Nowhere in my email to her had I told her that all sentences have to start with a noun. All I had told her is that a sentence must have a subject. I like the way she told me that grammar is passé. I guess that is what she tells herself to explain away the fact that she doesn't understand it.
First of all language has moved on to the 21st century, not everything that our teacher taught us in grammar school in high school is considered as Bible. Nowadays, some words or styles are used for certain types of writing and are considered acceptable.
Starting a sentence with the preposition 'With' is not wrong.
Secondly, other writers use different styles in the way they write, that doesn't mean they are wrong. Following the old school of writing that you have to have noun, verb and prepositions arranged just so is passé.
I am not saying that we can be loose with grammar and their uses but sometimes a more modern style can be used. The write up about .... is not a serious piece of literature that every little sentence should follow the A,B,C, D rules of grammar.
I am well aware that a more informal writing style prevails these days, but nowhere (in any language that I have ever studied) is having a subject in your sentence considered passé.
My response was:
Dear BFBI copied the local guy who is over DH on my reply - I had already complained to him about DH and BFB earlier - so that he would be aware of the crap I am dealing with.

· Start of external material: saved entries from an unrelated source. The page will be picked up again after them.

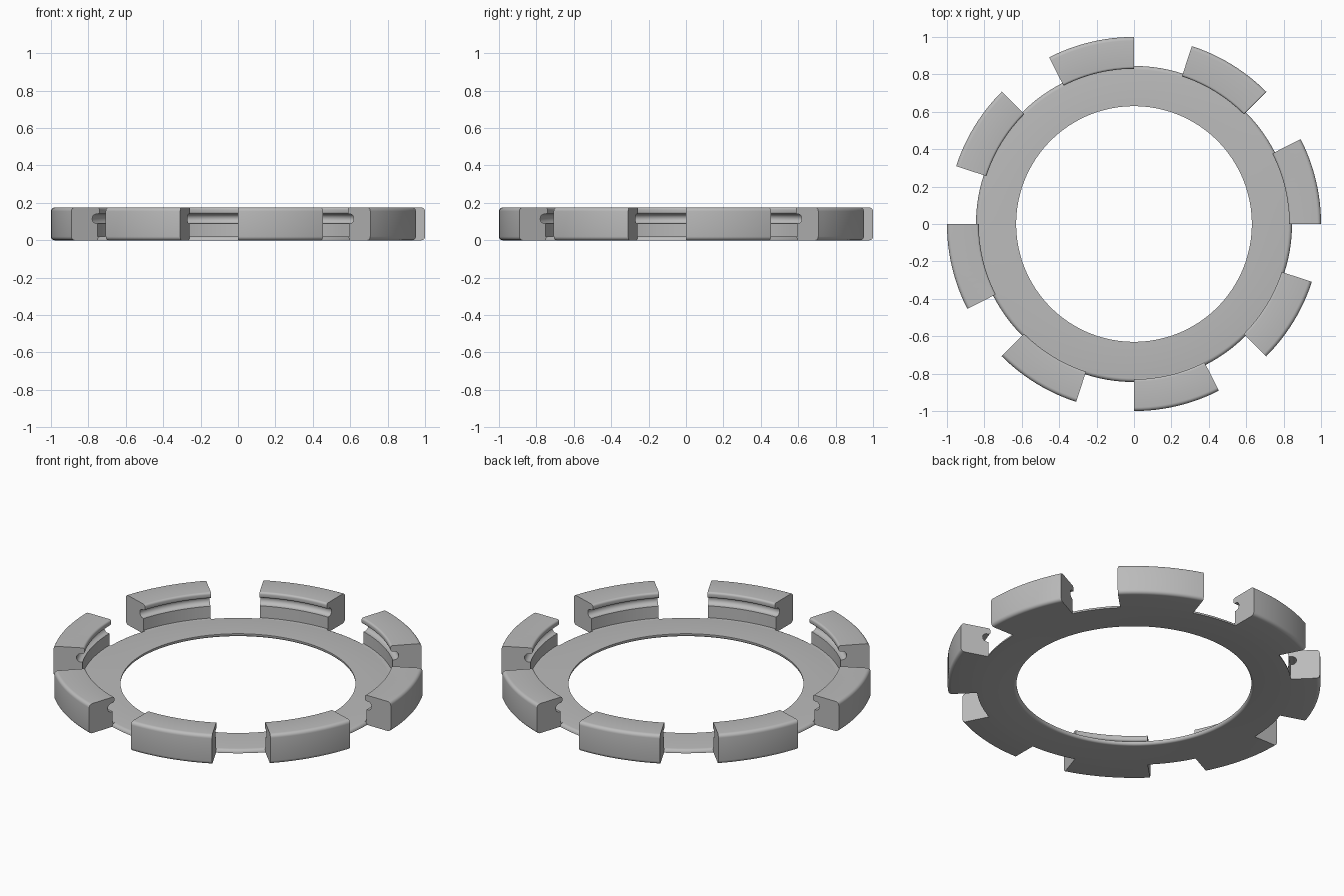
import bpy
import bmesh
from math import cos, sin, pi, radians

if "Cube" in bpy.data.objects:
    bpy.data.objects.remove(bpy.data.objects["Cube"])

grey = bpy.data.materials.new("plain grey")
grey.use_nodes = True
grey.diffuse_color = (0.5, 0.5, 0.5, 1)
grey.node_tree.nodes["Principled BSDF"].inputs["Base Color"].default_value = (0.5, 0.5, 0.5, 1)


def arc(r, z, rad, start, end, steps=5):
    """Points of an arc in the radius-height plane, angles in degrees."""
    angles = [radians(start + (end - start) * i / steps) for i in range(steps + 1)]
    return [(r + rad * cos(a), z + rad * sin(a)) for a in angles]


def sweep(name, profile, start, span, steps):
    """Turn a closed profile about z; a partial turn gets end caps."""
    bm = bmesh.new()
    full = span == 360
    rows = []
    for i in range(steps if full else steps + 1):
        a = radians(start + span * i / steps)
        rows.append([bm.verts.new((r * cos(a), r * sin(a), z)) for r, z in profile])
    n = len(profile)
    for i in range(steps):
        here, after = rows[i], rows[(i + 1) % len(rows)]
        for j in range(n):
            k = (j + 1) % n
            bm.faces.new((here[j], after[j], after[k], here[k]))
    if not full:
        bm.faces.new(rows[0])
        bm.faces.new(rows[-1][::-1])
    bmesh.ops.recalc_face_normals(bm, faces=bm.faces)
    mesh = bpy.data.meshes.new(name)
    bm.to_mesh(mesh)
    bm.free()
    mesh.materials.append(grey)
    obj = bpy.data.objects.new(name, mesh)
    bpy.context.collection.objects.link(obj)
    bpy.ops.object.select_all(action="DESELECT")
    obj.select_set(True)
    bpy.context.view_layer.objects.active = obj
    bpy.ops.object.shade_smooth_by_angle(angle=radians(35))
    return obj


# Thin base ring with a rounded outer rim and a softened lower bore edge
ring_profile = ([(0.63, 0.02)] + arc(0.645, 0.015, 0.015, 180, 270)
                + [(0.845, 0)] + arc(0.825, 0, 0.02, 0, 90))
sweep("base_ring", ring_profile, 0, 360, 144)

# Blocks: rounded outer edges, snap groove and overhanging lip inside
block_profile = ([(0.82, 0)] + arc(0.98, 0.02, 0.02, -90, 0)
                 + arc(0.98, 0.155, 0.02, 0, 90)
                 + arc(0.842, 0.163, 0.012, 90, 180)
                 + arc(0.842, 0.152, 0.012, 180, 270)
                 + arc(0.85, 0.115, 0.025, 90, -90, 10)
                 + [(0.842, 0.09), (0.842, 0.02), (0.82, 0.02)])
for i in range(8):
    sweep(f"rim_block_{i + 1}", block_profile, 45 * i, 27, 12)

I didn't say you have to start the sentence with a noun, and I didn't say that you can't start it with the word with. I said the sentence needs to have A SUBJECT, and this is not passe, and this does not change, no matter what "style" you use. I am not going to argue this further, because I am right. I don't appreciate the mocking tone of your message with the use of words like "passe". Once again, this is very aggressive and unprofessional. I am trying to do my job here. I sent you the explanation for the changes because DH requested that I explain any changes to you that I thought necessary.

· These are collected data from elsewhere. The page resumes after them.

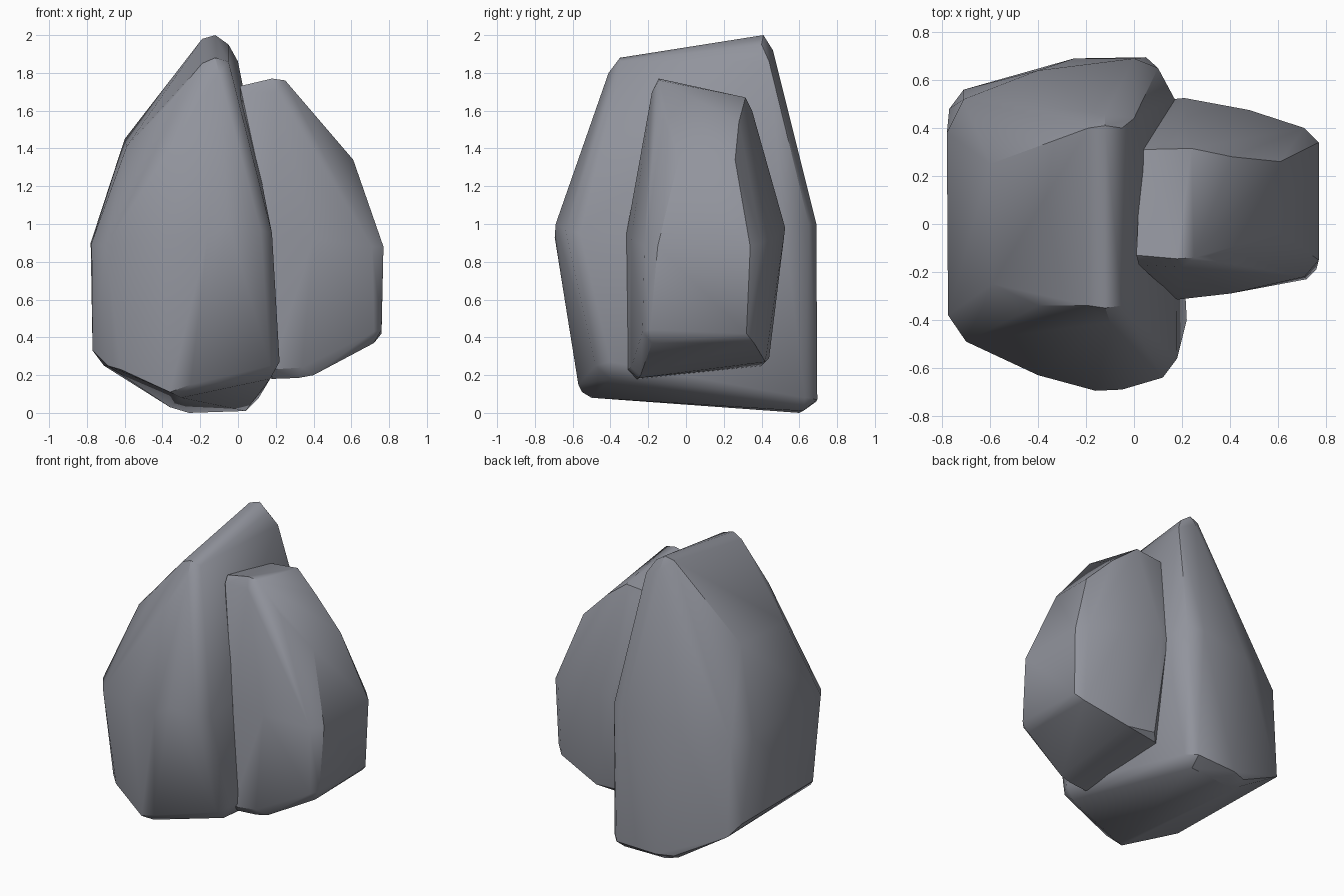
import bpy, bmesh, math

stone = bpy.data.materials.new("stone")
stone.diffuse_color = (.285, .295, .335, 1)


def rock(name, points):
    """Convex faceted boulder wrapped around its main corner points."""
    bm = bmesh.new()
    for p in points:
        bm.verts.new(p)
    bmesh.ops.convex_hull(bm, input=bm.verts[:])
    loose = [v for v in bm.verts if not v.link_faces]
    bmesh.ops.delete(bm, geom=loose, context='VERTS')
    bmesh.ops.dissolve_limit(bm, angle_limit=math.radians(2),
                             verts=bm.verts[:], edges=bm.edges[:])
    bmesh.ops.recalc_face_normals(bm, faces=bm.faces[:])
    me = bpy.data.meshes.new(name)
    bm.to_mesh(me)
    bm.free()
    me.materials.append(stone)
    ob = bpy.data.objects.new(name, me)
    bpy.context.collection.objects.link(ob)
    bpy.ops.object.select_all(action='DESELECT')
    ob.select_set(True)
    bpy.context.view_layer.objects.active = ob
    bpy.ops.object.shade_smooth_by_angle(angle=math.radians(36))
    return ob


# Tall rock: sloping crest, shoulders, waist, tilted base
rock("large_rock", [
    (-.19, .40, 1.98), (-.12, .41, 2.0), (-.05, .40, 1.95), (0, .44, 1.86),
    (-.12, .46, 1.92),
    (-.19, -.34, 1.85), (-.12, -.35, 1.88), (-.05, -.34, 1.86), (-.10, -.41, 1.80),
    (-.59, -.25, 1.41), (-.60, .25, 1.45), (-.40, -.34, 1.60),
    (.18, -.56, .95), (.12, -.64, .97), (-.05, -.69, 1.0), (-.16, -.695, .93),
    (-.40, -.63, .92), (-.70, -.49, .88), (-.775, -.38, .90),
    (-.78, .38, .90), (-.71, .52, .90), (-.40, .64, .95), (0, .69, 1.0),
    (.10, .65, 1.0), (.17, .52, .97),
    (.22, -.40, .27), (.17, -.48, .25), (.17, -.40, .18), (-.25, -.57, .15),
    (-.30, -.50, .08), (-.36, -.55, .11), (-.62, -.46, .23), (-.69, -.39, .25),
    (-.77, -.30, .33),
    (-.77, .48, .33), (-.71, .56, .25), (-.36, .65, .06), (-.36, .60, .03),
    (-.26, .60, 0), (.04, .62, .01), (.11, .63, .08), (.05, .695, .07), (-.25, .69, .06),
])

# Shorter rock leaning against its right side
rock("small_rock", [
    (.01, -.13, 1.73), (.18, -.145, 1.77), (.25, -.14, 1.76), (.02, -.17, 1.69), (.20, -.18, 1.70),
    (.03, .31, 1.65), (.24, .315, 1.67), (.18, .35, 1.60),
    (.61, -.04, 1.34), (.61, .26, 1.34), (.41, -.12, 1.56), (.41, .28, 1.54),
    (.18, -.315, .95), (.40, -.29, .92), (.71, -.22, .88), (.77, -.15, .88),
    (.77, .34, .88), (.71, .40, .90), (.48, .475, .93), (.21, .525, .98),
    (.16, .52, .95), (.06, .40, .95), (.06, -.20, .95),
    (.18, -.31, .23), (.34, -.29, .24), (.72, -.23, .43), (.76, -.19, .44),
    (.76, .32, .42), (.71, .36, .37), (.40, .42, .27), (.20, .44, .29),
    (.16, .40, .25), (.18, -.26, .18), (.32, -.25, .185), (.40, -.24, .20),
    (.72, -.18, .37), (.10, -.20, .22), (.10, .35, .27),
])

I have wasted enough of my weekend re-correcting things you uncorrected. This is an unnecessary waste of my time, and I don't appreciate the tone you are taking with me when I am simply doing my job. I am sorry if you don't understand my corrections, as I gave the best explanation I could using proper grammatical terms. If you still don't get it, then I really don't know what to say.
Here are some examples of how you can CORRECTLY start a sentence with 'with'.

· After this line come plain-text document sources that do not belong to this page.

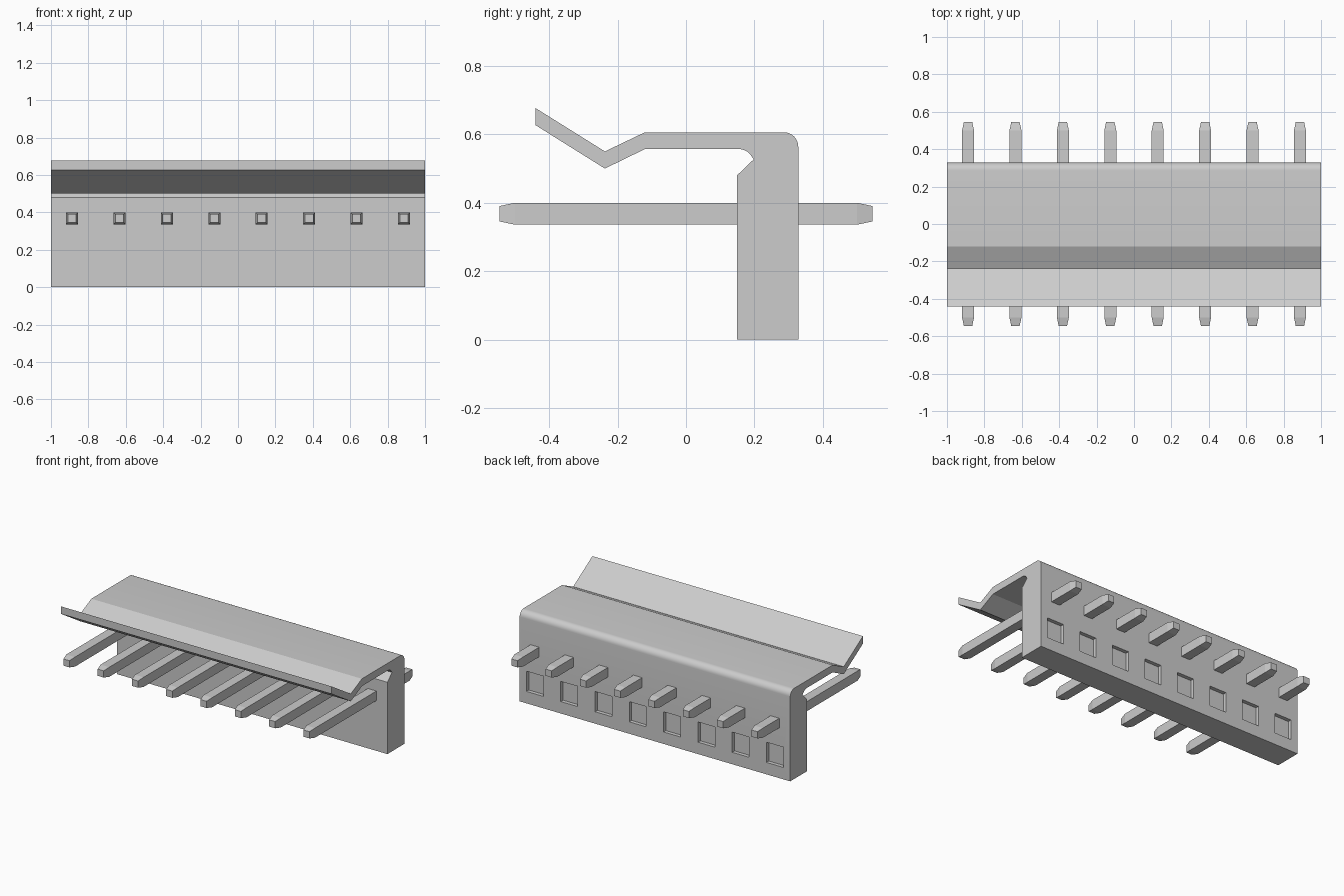
import bpy, bmesh, math
from mathutils import Matrix

if "Cube" in bpy.data.objects:
    bpy.data.objects.remove(bpy.data.objects["Cube"], do_unlink=True)

PIN_XS = [(i - 3.5) * 0.2535 for i in range(8)]
PIN_Z = 0.368

grey = bpy.data.materials.new("light_grey")
grey.use_nodes = True
grey.diffuse_color = (0.604, 0.604, 0.604, 1)
grey.node_tree.nodes["Principled BSDF"].inputs["Base Color"].default_value = grey.diffuse_color


def make_object(name, bm):
    bmesh.ops.recalc_face_normals(bm, faces=bm.faces)
    mesh = bpy.data.meshes.new(name)
    bm.to_mesh(mesh)
    bm.free()
    mesh.materials.append(grey)
    obj = bpy.data.objects.new(name, mesh)
    bpy.context.collection.objects.link(obj)
    return obj


def arc(cy, cz, radius, start, end, steps=8):
    angles = [math.radians(start + (end - start) * i / steps) for i in range(steps + 1)]
    return [(cy + radius * math.cos(a), cz + radius * math.sin(a)) for a in angles]


def add_box(bm, centre, size):
    matrix = Matrix.Translation(centre) @ Matrix.Diagonal((*size, 1))
    return bmesh.ops.create_cube(bm, size=1, matrix=matrix)["verts"]


# Housing: upright wall with a bent locking lip, extruded along x
profile = [(-0.44, 0.677), (-0.237, 0.55), (-0.12, 0.606)]
profile += arc(0.286, 0.564, 0.042, 90, 0)
profile += [(0.328, 0), (0.149, 0), (0.149, 0.48), (0.198, 0.527)]
profile += arc(0.154, 0.513, 0.044, 25, 90)
profile += [(-0.12, 0.557), (-0.237, 0.5), (-0.44, 0.627)]
bm = bmesh.new()
face = bm.faces.new([bm.verts.new((-1, y, z)) for y, z in profile])
side = bmesh.ops.extrude_face_region(bm, geom=[face])["geom"]
bmesh.ops.translate(bm, vec=(2, 0, 0), verts=[g for g in side if isinstance(g, bmesh.types.BMVert)])
housing = make_object("housing", bm)

# Shallow square pockets in the back of the wall
bm = bmesh.new()
for x in PIN_XS:
    add_box(bm, (x, 0.328, 0.147), (0.125, 0.05, 0.135))
cutter = make_object("pocket_cutter", bm)
cutter.hide_render = True
cut = housing.modifiers.new("pockets", "BOOLEAN")
cut.operation = "DIFFERENCE"
cut.solver = "EXACT"
cut.object = cutter
bpy.context.view_layer.objects.active = housing
housing.select_set(True)
bpy.ops.object.modifier_apply(modifier=cut.name)
bpy.data.objects.remove(cutter, do_unlink=True)
bpy.ops.object.shade_smooth_by_angle(angle=math.radians(20))

# Square pins with tapered tips, running through the wall
for number, x in enumerate(PIN_XS, 1):
    bm = bmesh.new()
    add_box(bm, (0, 0, 0), (0.064, 1, 0.064))
    for direction in (-1, 1):
        end = max(bm.faces, key=lambda f: f.calc_center_median().y * direction)
        tip = bmesh.ops.extrude_discrete_faces(bm, faces=[end])["faces"][0]
        for v in tip.verts:
            v.co.x *= 0.7
            v.co.z *= 0.7
            v.co.y = direction * 0.545
    bmesh.ops.remove_doubles(bm, verts=bm.verts, dist=0.0001)
    pin = make_object(f"pin_{number}", bm)
    pin.location = (x, 0, PIN_Z)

"With a smile, she turned around and walked away.
"With 25 years of experience under his belt, he is certainly the man for the job."
FYI, both of the options I gave (in my previous email) did not start with a noun, so quite frankly I think you are arguing for the sake of arguing. I, however, am simply trying to do my job, which apparently is a waste of time. I am not perfect, and I may not catch every little mistake, but I will correct the ones I do see.
I also went to her office to discuss this with BFB. Being passive aggressive and all, she couldn't even look me in the eye. She had read my email by that point and knew she had no grammatical leg to stand on, so all she could resort to saying was "Well I don't understand why after you have checked the articles ALL these errors still remain in the first place."
That really pissed me off, so I said: "First of all, these errors weren't there the last time I saw the articles. YOUR friend introduced them with her unnecessary changes. Secondly, why do you expect me to catch every typo error in one go when your 'professional' friend cannot?"
She had nothing to say. I also told her that I do not appreciate her interfering with my job.
That sure felt good.